To Be More Productive Use the 'Page-Turner' Technique
To become more productive, think of your tasks as cliffhangers.
Do you know that feeling you get when you're watching a show and, just as it gets to the good part, the episode ends on a cliffhanger? By the time the credits roll, you sit there frustrated and anxious, wondering what's going to happen next.
I always hated that. At the same time, I understood why the screenwriters did it. I was kept on the edge of my seat. The events of the story would stay fresh in my mind as I waited eagerly for the next episode, thinking of how everything would unfold.
I recently realized that this strategy can be applied to work and productivity. We can use the concept of cliffhangers to our advantage when we're trying to resume a task after a break. Let me explain how it works.
Here's the page-turner technique.
Look: If you’re like me, you probably find it easy to keep working once you’ve started on a task.
But when it’s early in the morning, and you haven’t touched your work in awhile, it's easy to put things off until later, since you don't feel like doing anything.
In fact, here are three things that are more tempting to do than putting your head down and working:
- Check your email - that’s quasi-work -- so it counts right?
- Watch a viral video that's trending - a short, highly entertaining video is just the thing to watch until you feel more motivated.
- Chat with your coworker - since it does fall under networking, what better way is there to start the day than to socialize?
This is where my page-turner technique to productivity comes in.
So imagine reading a book and putting it down until you can read the rest later. You're excited for the next time you get to read. You wonder what will happen on the next page.
You can use this page-turner technique to productivity, when you’re performing a task. So if you’re working on a project, just leave it partially done, or jot down your next steps in mind for the next time you sit down to work.
For instance, if I’m in the middle of writing something, such as this article, I’ll just leave it partially done and have a few bullet points in mind for the next time I sit down to finish it.

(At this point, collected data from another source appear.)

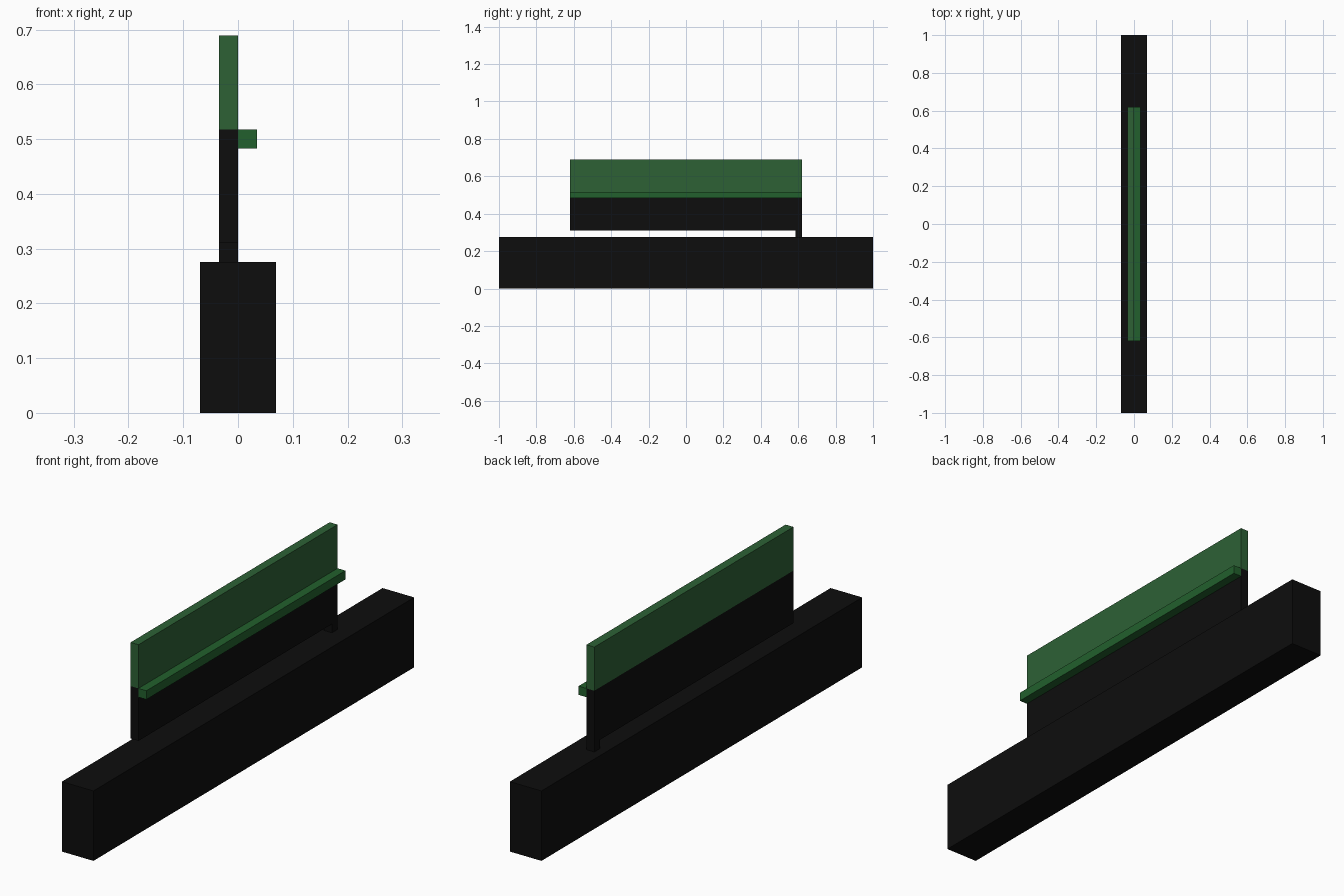
import bpy
import bmesh
from mathutils import Vector

if "Cube" in bpy.data.objects:
    bpy.data.objects.remove(bpy.data.objects["Cube"])

U = 2 / 58  # grid unit the model is built on


def material(name, rgb):
    m = bpy.data.materials.new(name)
    m.diffuse_color = (*rgb, 1)
    m.use_nodes = True
    m.node_tree.nodes["Principled BSDF"].inputs["Base Color"].default_value = m.diffuse_color
    return m


black = material("black", (0.004, 0.004, 0.004))
panel_green = material("panel green", (0.026, 0.120, 0.036))
rail_green = material("rail green", (0.016, 0.117, 0.026))


def box(name, lo, hi, mats, cut_z=None):
    """Box between two corners in grid units; faces above cut_z get the second material."""
    lo, hi = Vector(lo) * U, Vector(hi) * U
    bm = bmesh.new()
    bmesh.ops.create_cube(bm, size=1)
    for v in bm.verts:
        v.co = (lo + hi) / 2 + v.co * (hi - lo)
    if cut_z is not None:
        bmesh.ops.bisect_plane(bm, geom=bm.verts[:] + bm.edges[:] + bm.faces[:],
                               plane_co=(0, 0, cut_z * U), plane_no=(0, 0, 1))
        for f in bm.faces:
            f.material_index = int(f.calc_center_median().z > cut_z * U)
    me = bpy.data.meshes.new(name)
    bm.to_mesh(me)
    bm.free()
    for m in mats:
        me.materials.append(m)
    ob = bpy.data.objects.new(name, me)
    bpy.context.collection.objects.link(ob)
    return ob


# Long heavy base
box("base", (-2, -29, 0), (2, 29, 8), [black])
# Small post holding the panel at its rear end
box("post", (-1, 17, 8), (0, 18, 9), [black])
# Upright panel, black below and green above
box("panel", (-1, -18, 9), (0, 18, 20), [black, panel_green], cut_z=15)
# Rail along the right side of the panel
box("side_rail", (0, -18, 14), (1, 18, 15), [rail_green])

Or, if I finish a task, I’ll plan out the next task for myself the following day. Either way, I put down something I need to do in the future. Doing this gives me an idea of what I should be working on the next day, so that I don't have to sit at my desk and waste time trying to think of what to do.
The other benefit to this technique is that my upcoming task brews in the back of my mind. While it sits there, a new idea might pop up, or I might think of a better way to approach the task the next time I sit down.
Related: The 3 P's of Productivity
How to apply this technique.
First, think of a goal you’d like to make progress toward.
For example, let’s say you’re planning to draft a few cold emails to send out for a request to meet or for job opportunities. Your aim is send out five to 10 emails a day. So you send out a few emails on Monday, and then what?
You could have any one of the following to-do’s:
- Create a list of people you want to reach out to the following day.
- Jot down a few companies to grab contact names from.
- Have a few rough emails saved in your “Drafts” folder ready to go.
The most important thing is that you keep the momentum going each day. At the end of the day, plan out a couple things you need to do for the next day while it’s still fresh.
Even if you’re not successful or face setbacks in your work, keep things going in the pipeline. Don’t stall and passively wait for something to happen. Keep moving.
You want to continue having a page-turner at the end of every day. So instead of hoping for inspiration to strike, or staring at your screen while thinking of what you to do, you’ll be able to sit down, and get started on a task right away.
What if a task can’t be left partially done?
But what if something you’re working on has to be finished in segments?
Let’s take fitness for example. If you’re walking or jogging outside, you can’t just go halfway and decide you want to stop.
So how do you create an incentive for yourself to keep exercising the next day?
By making yourself feel obligated to continue where you left off. For instance, if you’re jogging and reach a certain landmark, you can pinpoint another landmark, and make it a point to reach the further landmark the next day you go jogging again. Or, you can change your jogging route to make things interesting.
Another way to create a page-turner is by leaving your running shoes and a pair of socks out in a space where it’s impossible for you to ignore. Instead of putting away your shoes, put them near the door, and place your exercise clothes near your bed so that you can pick up where you left off.
Setting incremental goals and creating environmental cues can make it easier to stay motivated on improving an area of your life.
Now, it’s your turn.
You’ve just learned how the page-turner technique to productivity can be used in writing, connecting with others and exercising. Now, it’s time for you to put this technique to practice.
What is the biggest goal on your mind that you’re looking to achieve? What can you do to make yourself want to continue right where you left off the day before?
Remember, it's not about being the smartest. It's about being able to commit.